* EXERCISE GOAL *
From the first line to the last, print the records exactly.

* INPUT DATA *
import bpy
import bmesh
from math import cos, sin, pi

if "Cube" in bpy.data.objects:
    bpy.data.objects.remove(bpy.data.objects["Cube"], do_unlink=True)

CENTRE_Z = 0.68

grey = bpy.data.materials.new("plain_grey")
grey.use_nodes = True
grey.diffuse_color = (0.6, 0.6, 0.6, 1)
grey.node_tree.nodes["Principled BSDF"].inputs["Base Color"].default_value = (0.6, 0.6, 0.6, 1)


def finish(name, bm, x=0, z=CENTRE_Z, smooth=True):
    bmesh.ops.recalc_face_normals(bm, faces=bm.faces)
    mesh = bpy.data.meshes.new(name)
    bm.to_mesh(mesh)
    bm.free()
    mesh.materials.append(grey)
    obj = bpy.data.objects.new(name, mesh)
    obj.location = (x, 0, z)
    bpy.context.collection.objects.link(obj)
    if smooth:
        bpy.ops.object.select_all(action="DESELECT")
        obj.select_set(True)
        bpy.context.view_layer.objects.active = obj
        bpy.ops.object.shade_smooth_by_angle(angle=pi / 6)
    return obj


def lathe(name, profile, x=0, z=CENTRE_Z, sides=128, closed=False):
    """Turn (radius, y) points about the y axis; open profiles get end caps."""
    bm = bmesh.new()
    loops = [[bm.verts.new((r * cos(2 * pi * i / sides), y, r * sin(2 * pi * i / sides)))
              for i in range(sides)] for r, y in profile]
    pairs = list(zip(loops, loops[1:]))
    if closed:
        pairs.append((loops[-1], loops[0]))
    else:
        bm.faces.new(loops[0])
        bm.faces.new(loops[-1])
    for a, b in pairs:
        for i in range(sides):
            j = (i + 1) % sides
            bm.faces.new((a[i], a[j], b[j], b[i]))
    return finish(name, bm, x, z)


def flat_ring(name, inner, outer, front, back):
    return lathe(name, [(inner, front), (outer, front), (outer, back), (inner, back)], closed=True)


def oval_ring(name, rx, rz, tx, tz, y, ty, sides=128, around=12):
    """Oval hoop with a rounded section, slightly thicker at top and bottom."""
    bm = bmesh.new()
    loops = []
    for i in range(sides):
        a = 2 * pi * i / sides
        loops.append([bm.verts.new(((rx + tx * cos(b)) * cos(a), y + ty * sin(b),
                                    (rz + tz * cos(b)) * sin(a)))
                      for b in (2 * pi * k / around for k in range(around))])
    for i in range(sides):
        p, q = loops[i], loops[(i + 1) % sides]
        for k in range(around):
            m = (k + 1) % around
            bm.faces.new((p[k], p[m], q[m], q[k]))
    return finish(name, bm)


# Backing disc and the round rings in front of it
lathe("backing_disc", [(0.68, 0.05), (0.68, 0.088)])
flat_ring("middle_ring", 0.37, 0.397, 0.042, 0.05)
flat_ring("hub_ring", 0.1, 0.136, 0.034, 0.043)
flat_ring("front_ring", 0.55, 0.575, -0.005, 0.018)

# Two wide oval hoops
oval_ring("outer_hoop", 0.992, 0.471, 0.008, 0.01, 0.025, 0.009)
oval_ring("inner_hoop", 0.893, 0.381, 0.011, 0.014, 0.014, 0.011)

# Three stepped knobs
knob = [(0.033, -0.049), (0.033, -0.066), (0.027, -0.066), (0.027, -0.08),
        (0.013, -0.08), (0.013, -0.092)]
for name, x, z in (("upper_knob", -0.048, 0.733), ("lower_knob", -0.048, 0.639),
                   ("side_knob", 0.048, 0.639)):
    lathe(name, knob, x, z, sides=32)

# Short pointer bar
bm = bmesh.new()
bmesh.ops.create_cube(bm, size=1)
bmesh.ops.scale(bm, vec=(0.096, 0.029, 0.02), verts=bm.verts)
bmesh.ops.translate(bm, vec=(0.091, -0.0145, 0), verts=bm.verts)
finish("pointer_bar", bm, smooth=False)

* SOLUTION TO THIS PROBLEM *
import bpy
import bmesh
from math import cos, sin, pi

if "Cube" in bpy.data.objects:
    bpy.data.objects.remove(bpy.data.objects["Cube"], do_unlink=True)

CENTRE_Z = 0.68

grey = bpy.data.materials.new("plain_grey")
grey.use_nodes = True
grey.diffuse_color = (0.6, 0.6, 0.6, 1)
grey.node_tree.nodes["Principled BSDF"].inputs["Base Color"].default_value = (0.6, 0.6, 0.6, 1)


def finish(name, bm, x=0, z=CENTRE_Z, smooth=True):
    bmesh.ops.recalc_face_normals(bm, faces=bm.faces)
    mesh = bpy.data.meshes.new(name)
    bm.to_mesh(mesh)
    bm.free()
    mesh.materials.append(grey)
    obj = bpy.data.objects.new(name, mesh)
    obj.location = (x, 0, z)
    bpy.context.collection.objects.link(obj)
    if smooth:
        bpy.ops.object.select_all(action="DESELECT")
        obj.select_set(True)
        bpy.context.view_layer.objects.active = obj
        bpy.ops.object.shade_smooth_by_angle(angle=pi / 6)
    return obj


def lathe(name, profile, x=0, z=CENTRE_Z, sides=128, closed=False):
    """Turn (radius, y) points about the y axis; open profiles get end caps."""
    bm = bmesh.new()
    loops = [[bm.verts.new((r * cos(2 * pi * i / sides), y, r * sin(2 * pi * i / sides)))
              for i in range(sides)] for r, y in profile]
    pairs = list(zip(loops, loops[1:]))
    if closed:
        pairs.append((loops[-1], loops[0]))
    else:
        bm.faces.new(loops[0])
        bm.faces.new(loops[-1])
    for a, b in pairs:
        for i in range(sides):
            j = (i + 1) % sides
            bm.faces.new((a[i], a[j], b[j], b[i]))
    return finish(name, bm, x, z)


def flat_ring(name, inner, outer, front, back):
    return lathe(name, [(inner, front), (outer, front), (outer, back), (inner, back)], closed=True)


def oval_ring(name, rx, rz, tx, tz, y, ty, sides=128, around=12):
    """Oval hoop with a rounded section, slightly thicker at top and bottom."""
    bm = bmesh.new()
    loops = []
    for i in range(sides):
        a = 2 * pi * i / sides
        loops.append([bm.verts.new(((rx + tx * cos(b)) * cos(a), y + ty * sin(b),
                                    (rz + tz * cos(b)) * sin(a)))
                      for b in (2 * pi * k / around for k in range(around))])
    for i in range(sides):
        p, q = loops[i], loops[(i + 1) % sides]
        for k in range(around):
            m = (k + 1) % around
            bm.faces.new((p[k], p[m], q[m], q[k]))
    return finish(name, bm)


# Backing disc and the round rings in front of it
lathe("backing_disc", [(0.68, 0.05), (0.68, 0.088)])
flat_ring("middle_ring", 0.37, 0.397, 0.042, 0.05)
flat_ring("hub_ring", 0.1, 0.136, 0.034, 0.043)
flat_ring("front_ring", 0.55, 0.575, -0.005, 0.018)

# Two wide oval hoops
oval_ring("outer_hoop", 0.992, 0.471, 0.008, 0.01, 0.025, 0.009)
oval_ring("inner_hoop", 0.893, 0.381, 0.011, 0.014, 0.014, 0.011)

# Three stepped knobs
knob = [(0.033, -0.049), (0.033, -0.066), (0.027, -0.066), (0.027, -0.08),
        (0.013, -0.08), (0.013, -0.092)]
for name, x, z in (("upper_knob", -0.048, 0.733), ("lower_knob", -0.048, 0.639),
                   ("side_knob", 0.048, 0.639)):
    lathe(name, knob, x, z, sides=32)

# Short pointer bar
bm = bmesh.new()
bmesh.ops.create_cube(bm, size=1)
bmesh.ops.scale(bm, vec=(0.096, 0.029, 0.02), verts=bm.verts)
bmesh.ops.translate(bm, vec=(0.091, -0.0145, 0), verts=bm.verts)
finish("pointer_bar", bm, smooth=False)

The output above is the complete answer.